This article examines the use of executive orders issued during the presidencies of George W. Bush and Barak Obama. Using case studies of the most significant executive order issued by each president, and by using quantitative data on the number of executive orders issued by each president during their first term in office, the author finds evidence that supports the “two presidencies” thesis. Moreover, the author finds evidence supporting the theory that Republican presidents are more likely to issue executive orders related to foreign policy, whereas Democratic presidents are more likely to issue executive orders related to domestic policy. Also, because President Bush’s more impactful executive orders were related to foreign policy, he experienced greater success getting his policies enacted, as per the “two presidencies” thesis. President Obama, on the other hand, was less successful because many of his most important executive orders were related to domestic policy.
"President Bush, President Obama, and Executive Orders,"
The Eastern Illinois University Political Science Review: Vol. 4

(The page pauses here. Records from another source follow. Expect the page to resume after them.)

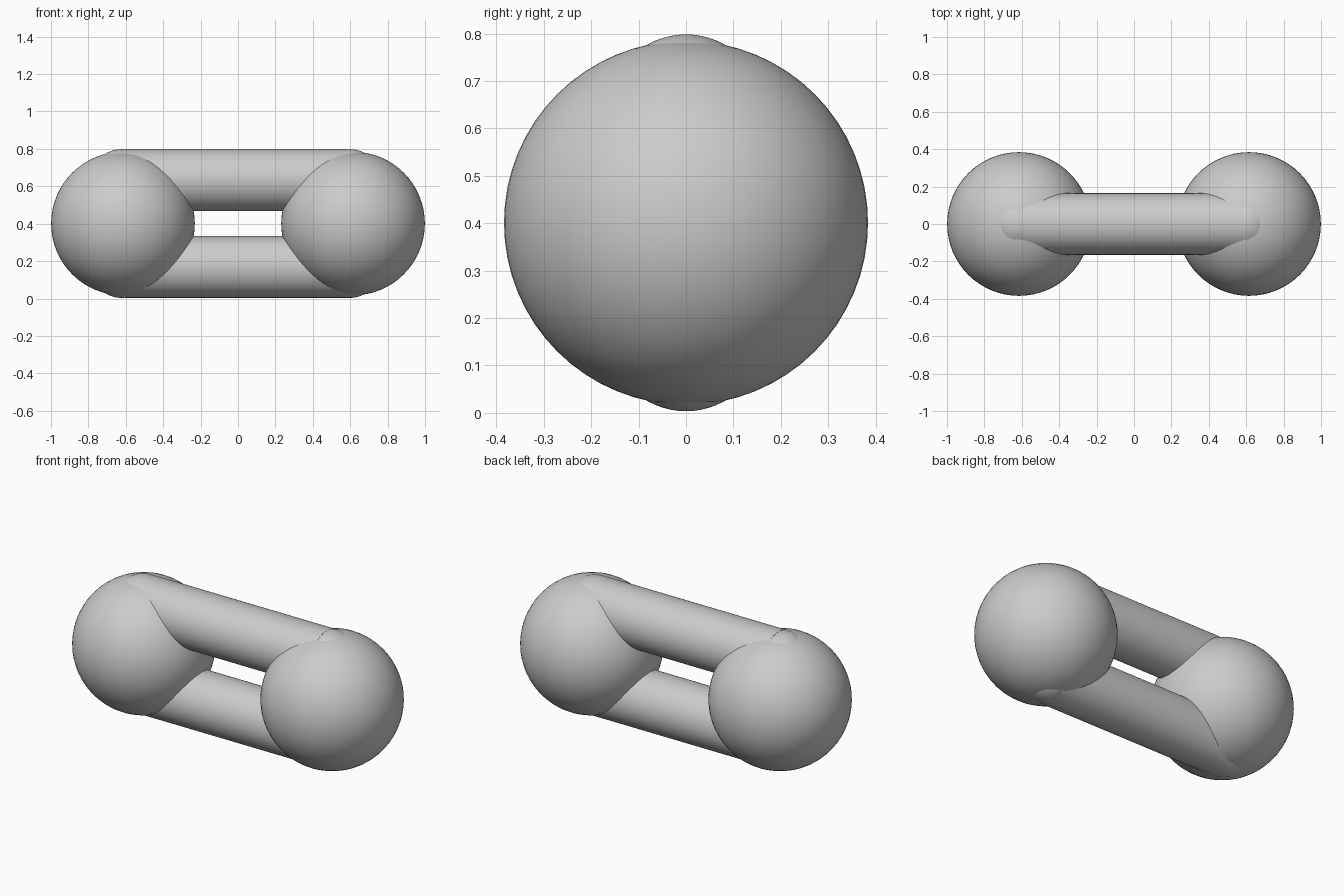
import bpy
import math

cube = bpy.data.objects.get("Cube")
if cube:
    bpy.data.objects.remove(cube, do_unlink=True)

MID_Z = 0.401        # height of the centre line
BALL_R = 0.384       # large end balls
BALL_X = 0.615
BAR_R = 0.165        # two parallel bars
BAR_DZ = 0.2325
BAR_X = -0.0125      # bars sit slightly off centre
BAR_LEN = 1.185
CAP_X = 0.61         # rounded bar ends

grey = bpy.data.materials.new("light grey")
grey.use_nodes = True
colour = (0.6, 0.6, 0.6, 1.0)
grey.diffuse_color = colour
grey.node_tree.nodes["Principled BSDF"].inputs["Base Color"].default_value = colour


def finish(name):
    """Name, colour and smooth the part just added."""
    part = bpy.context.object
    part.name = name
    part.data.materials.append(grey)
    bpy.ops.object.shade_smooth_by_angle(angle=math.radians(40))


def ball(name, radius, x, z):
    bpy.ops.mesh.primitive_uv_sphere_add(
        segments=64, ring_count=32, radius=radius, location=(x, 0, z))
    finish(name)


# Large end balls
for side, sx in (("left", 1), ("right", -1)):
    ball(side + "_ball", BALL_R, sx * BALL_X, MID_Z)

# Upper and lower bars with rounded ends sunk into the balls
for level, sz in (("upper", 1), ("lower", -1)):
    z = MID_Z + sz * BAR_DZ
    bpy.ops.mesh.primitive_cylinder_add(
        vertices=64, radius=BAR_R, depth=BAR_LEN,
        location=(BAR_X, 0, z), rotation=(0, math.pi / 2, 0))
    finish(level + "_bar")
    for side, sx in (("left", 1), ("right", -1)):
        ball(f"{level}_bar_{side}_end", BAR_R, BAR_X + sx * CAP_X, z)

, Article 5.
Available at: http://thekeep.eiu.edu/eiupsr/vol4/iss1/5